Gift Cards, Overpayments and Terminal Illness Withdrawals
- Employers are allowed to hand out small dollar amount gift cards to employees to encourage employees to contribute to the plan. These must be small dollar amounts and must not be paid by Plan assets.
- In the event of an overpayment to a retiree, this law allows employers to allow the retiree to keep the overpayment. It also allows overpayments to remain in the plan.
- The new law removes the 10% early distribution penalty made by a participant that is terminally ill.
Part-time, Long-term Employees
The law reduces the length of service required for employees that are classified as part-time but long-term from 3 years to 2 years to participate in the plan. This is a change that was introduced in the original SECURE Act but this law reduces the time required. Employees that have reached the age of 21 and have performed at least 500 hours of service in the 2-year period will meet this new requirement. Plan sponsors must allow these employees in the Plan, but they are not required to match elective deferrals of these employees.
Employers may rely upon a self-certification document to establish that the participant has a qualifying event for a hardship withdrawal. Note that with this new law, there isn’t an established protocol for how regulatory authorities, such as the Internal Revenue Service, will handle this new regulation. They may still require the employer to provide documentation proving the need for the hardship. Employers may still want to require documentation to prevent issues in the event of a review of the hardship later by an authority.

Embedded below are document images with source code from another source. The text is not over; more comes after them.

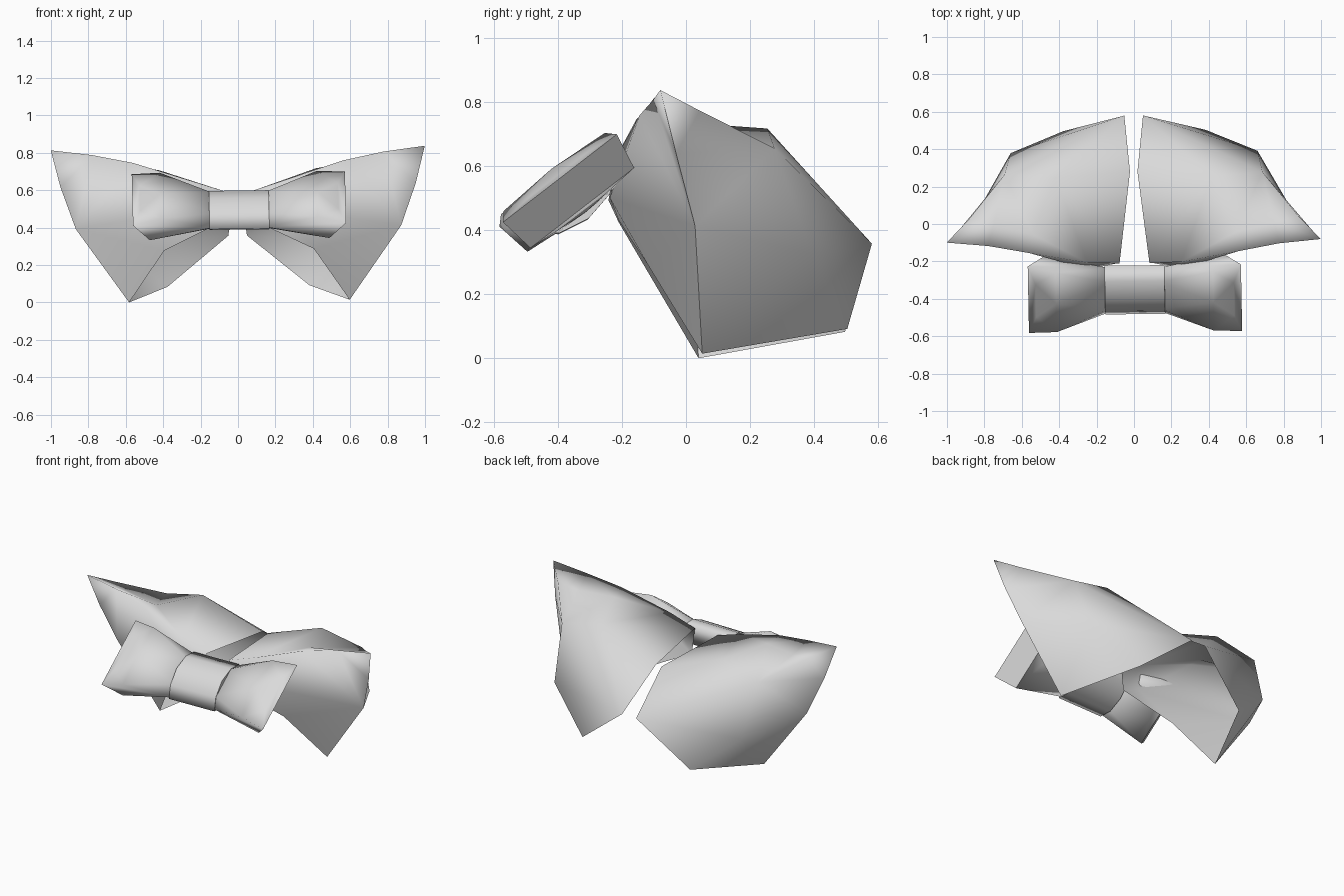
import bpy, bmesh, math
from mathutils import Matrix, Vector

cube = bpy.data.objects.get("Cube")
if cube:
    bpy.data.objects.remove(cube, do_unlink=True)

# One plain cloth colour
cloth = bpy.data.materials.new("light_grey_cloth")
cloth.use_nodes = True
cloth.diffuse_color = (0.7, 0.7, 0.7, 1)
cloth.node_tree.nodes["Principled BSDF"].inputs["Base Color"].default_value = (0.7, 0.7, 0.7, 1)

# The whole piece leans very slightly
LEAN = (Matrix.Translation((0.008, 0, -0.003)) @ Matrix.Rotation(math.radians(-0.7), 4, 'Y')
        @ Matrix.Rotation(math.radians(0.55), 4, 'Z'))


def build(name, points, faces, creases, side=1):
    """Smooth mesh from named points with creased paths; side=-1 mirrors it across x."""
    bm = bmesh.new()
    v = {k: bm.verts.new((p[0] * side, p[1], p[2])) for k, p in points.items()}
    for f in faces:
        bm.faces.new([v[k] for k in f.split()]).smooth = True
    for path in creases:
        keys = path.split()
        for a, b in zip(keys, keys[1:]):
            bm.edges.get((v[a], v[b])).smooth = False
    bmesh.ops.triangulate(bm, faces=[f for f in bm.faces if len(f.verts) > 4])
    bmesh.ops.recalc_face_normals(bm, faces=bm.faces)
    bm.transform(LEAN)
    mesh = bpy.data.meshes.new(name)
    bm.to_mesh(mesh)
    bm.free()
    mesh.materials.append(cloth)
    bpy.context.collection.objects.link(bpy.data.objects.new(name, mesh))


def slab(x, u, n):
    """Point in the tilted bow: u runs up its face, n out of its face."""
    return Vector((x, -0.37 + 0.79 * u - 0.61 * n, 0.52 + 0.61 * u + 0.79 * n))


# Collar wing: front flap, outer sheet and roof, open underneath
collar = {
    "tip": (1, -.09, .828), "seam": (.95, -.04, .63), "fold": (.87, .02, .405), "hem": (.59, .045, .01),
    "top1": (.78, -.11, .80), "top2": (.56, -.15, .755), "top3": (.25, -.205, .655), "neck": (.08, -.21, .6),
    "puff": (.25, -.24, .5), "throat": (.1, -.21, .43), "notch": (.4, -.12, .285),
    "low": (.38, .5, .09), "back": (.05, .58, .36), "inner": (.02, .28, .57), "bulge": (.66, .385, .32),
    "crown": (.42, .25, .715), "shoulder": (.69, .27, .65), "rim": (.88, .035, .765),
    "dip1": (.75, 0, .74), "dip2": (.54, -.05, .735),
}
flap_faces = ["tip top1 seam", "top1 top2 fold seam", "top2 top3 puff", "top2 puff fold",
              "fold puff notch", "fold notch hem", "top3 neck throat puff", "puff throat notch"]
outer_faces = ["tip seam rim", "seam fold shoulder rim", "fold bulge shoulder", "fold hem bulge",
               "hem low bulge", "bulge low back", "shoulder bulge back", "shoulder back crown",
               "back inner crown"]
roof_faces = ["tip rim dip1 top1", "rim shoulder dip1", "shoulder crown dip2 dip1", "top1 dip1 dip2 top2",
              "top2 dip2 top3", "dip2 crown top3", "crown inner neck top3"]

# Bow loop: pillow with a sharp end, upper and lower halves alike
bow = {"q": slab(.42, 0, .088), "z": slab(.42, 0, -.085)}
half = {"rf": (.14, .09, .02), "re": (.14, .15, -.03), "rb": (.14, .09, -.08), "p": (.42, .2, .075),
        "i": (.53, .11, .06), "c": (.57, .225, .048), "b": (.48, .205, -.068)}
for key, (x, u, n) in half.items():
    bow[key + "+"] = slab(x, u, n)
    bow[key + "-"] = slab(x, -u, n)
bow_faces = ["rf+ rf- q", "q i+ i-", "i+ i- c- c+", "c+ c- b- b+", "b+ b- z", "rb+ rb- z",
             "rf+ rf- re- rb- rb+ re+"]
for s in "+-":
    bow_faces += [f.replace("*", s) for f in (
        "rf* q p*", "p* q i*", "c* p* i*", "re* rf* p*", "re* p* c* b*", "re* rb* b*", "rb* z b*")]

for side, label in ((1, "left"), (-1, "right")):
    build(label + "_collar_wing", collar, flap_faces + outer_faces + roof_faces, ["tip seam fold hem"], side)
    build(label + "_bow_loop", bow, bow_faces, ["c+ c- b- b+ c+"], side)

# Centre knot: a lens-shaped band wrapped round the bow
section = [(.165, -.03), (.1, .025), (0, .05), (-.1, .025), (-.165, -.03), (-.1, -.085), (0, -.105), (.1, -.085)]
count = len(section)
knot = {}
for i, (u, n) in enumerate(section):
    knot[f"l{i}"] = slab(.16, u, n)
    knot[f"r{i}"] = slab(-.16, u, n)
knot_faces = [f"l{i} l{(i + 1) % count} r{(i + 1) % count} r{i}" for i in range(count)]
knot_ends = [" ".join(f"{s}{i}" for i in range(count)) for s in "lr"]
build("bow_knot", knot, knot_faces + knot_ends, [f"{ends} {ends.split()[0]}" for ends in knot_ends])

Compliance Resolution Expansion
The IRS Employee Plans Compliance Resolution Systems (EPCRS) have been expanded to include resolutions for additional types of operational errors. We recommend reviewing these changes with your service provider in the event of an error in your plan to ensure you take advantage of all corrective mechanisms available.
The Act removes the requirement to provide notices to eligible but not enrolled employees. The Summary Plan Description must still be provided at the time of initial eligibility and an annual reminder of the eligibility to participate must still be provided.
Future blog posts will update the other Act provisions that will become effective January 1, 2024, January 1, 2025 and those effective January 1, 2026 and later. We encourage Plan Administrators to review the upcoming changes to ensure their plan complies with all federal requirements. For questions on any of these provisions, we recommend that Administrators check with their service provider to verify the applicability of each provision to their plan.
For more information on how our 401(k) audit team can help, request a free consultation below or contact Kim Moore at (260) 918-8824 to discuss your unique 401(k) audit needs.All Insights